→ Directions:
Using the listing below, give the number of lines in which the string "name" appears, and nothing else.

→ Records shown:
***
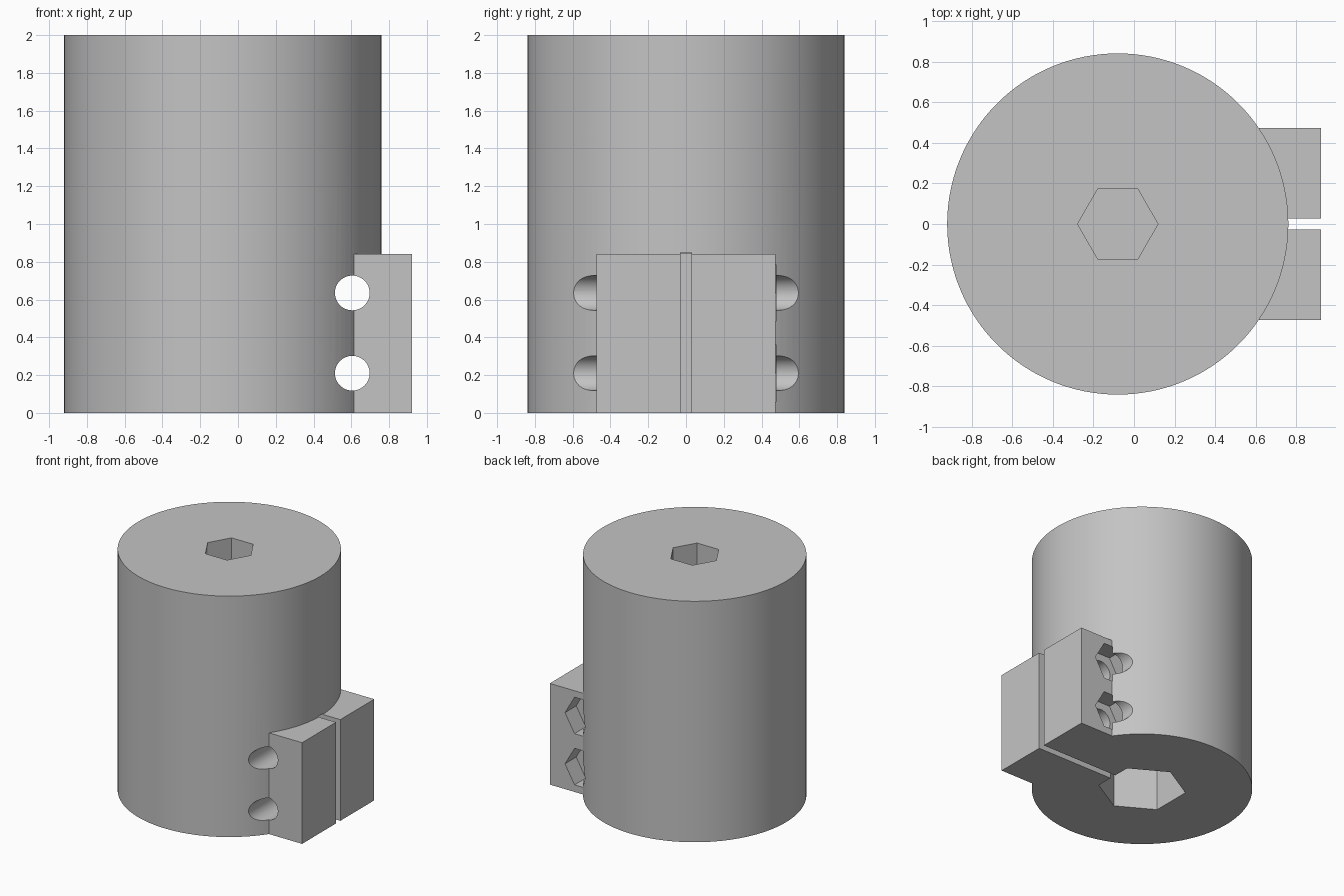
import bpy, math
from mathutils import Matrix, Vector

cube = bpy.data.objects.get("Cube")
if cube:
    bpy.data.objects.remove(cube, do_unlink=True)

AXIS_X = -0.08        # centre of the round body
RADIUS = 0.84
CLAMP_H = 0.84
HOLE_X = 0.605

grey = bpy.data.materials.new("light_grey")
grey.use_nodes = True
grey.diffuse_color = (0.55, 0.55, 0.55, 1)
grey.node_tree.nodes["Principled BSDF"].inputs["Base Color"].default_value = (0.55, 0.55, 0.55, 1)


def prism(name, sides, radius, start, end, turn=0.0):
    """Regular prism or cylinder between two points, turned about its axis."""
    a, b = Vector(start), Vector(end)
    d = b - a
    bpy.ops.mesh.primitive_cylinder_add(vertices=sides, radius=radius, depth=d.length)
    ob = bpy.context.object
    ob.name = name
    rot = d.to_track_quat('Z', 'X').to_matrix().to_4x4() if abs(d.z) < 1e-6 else Matrix()
    ob.data.transform(Matrix.Translation((a + b) / 2) @ rot @ Matrix.Rotation(turn, 4, 'Z'))
    return ob


def box(name, low, high):
    lo, hi = Vector(low), Vector(high)
    bpy.ops.mesh.primitive_cube_add(size=1)
    ob = bpy.context.object
    ob.name = name
    ob.data.transform(Matrix.Translation((lo + hi) / 2) @ Matrix.Diagonal((*(hi - lo), 1)))
    return ob


def combine(target, tool, operation):
    mod = target.modifiers.new(tool.name, 'BOOLEAN')
    mod.operation = operation
    mod.solver = 'EXACT'
    mod.object = tool
    bpy.context.view_layer.objects.active = target
    bpy.ops.object.modifier_apply(modifier=mod.name)
    bpy.data.objects.remove(tool, do_unlink=True)


# Round body with the clamp block merged into its side
body = prism("clamp_body", 128, RADIUS, (AXIS_X, 0, 0), (AXIS_X, 0, 2))
block = box("clamp_block", (0.3, -0.473, 0), (0.92, 0.473, CLAMP_H))
combine(body, block, 'UNION')

# Hexagonal drive socket in the top
combine(body, prism("drive_socket", 6, 0.198, (AXIS_X, 0, 1.2), (AXIS_X, 0, 2.1),
                    math.pi / 6), 'DIFFERENCE')

# Larger hexagonal bore in the bottom, and the slit that opens it
combine(body, prism("shaft_bore", 6, 0.335, (AXIS_X, 0, -0.1), (AXIS_X, 0, 0.845)), 'DIFFERENCE')
combine(body, box("clamp_slit", (AXIS_X, -0.028, -0.1), (1.1, 0.028, 0.848)), 'DIFFERENCE')

# Two cross bolt holes, each with a hexagonal nut pocket at the back
for z in (0.21, 0.635):
    combine(body, prism("bolt_hole", 48, 0.092, (HOLE_X, -1, z), (HOLE_X, 1, z)), 'DIFFERENCE')
    pocket = prism("nut_pocket", 6, 0.175, (0, 0, -0.075), (0, 0, 0.075), math.pi / 6)
    pocket.data.transform(Matrix.Rotation(math.pi / 2, 4, 'X'))
    pocket.data.transform(Matrix.Translation((HOLE_X, 0.401, z)))
    combine(body, pocket, 'DIFFERENCE')

# Colour and shading
body.data.materials.clear()
body.data.materials.append(grey)
for p in body.data.polygons:
    p.material_index = 0
bpy.ops.object.select_all(action='DESELECT')
body.select_set(True)
bpy.context.view_layer.objects.active = body
bpy.ops.object.shade_smooth_by_angle(angle=math.radians(25))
***
→ Response box:
6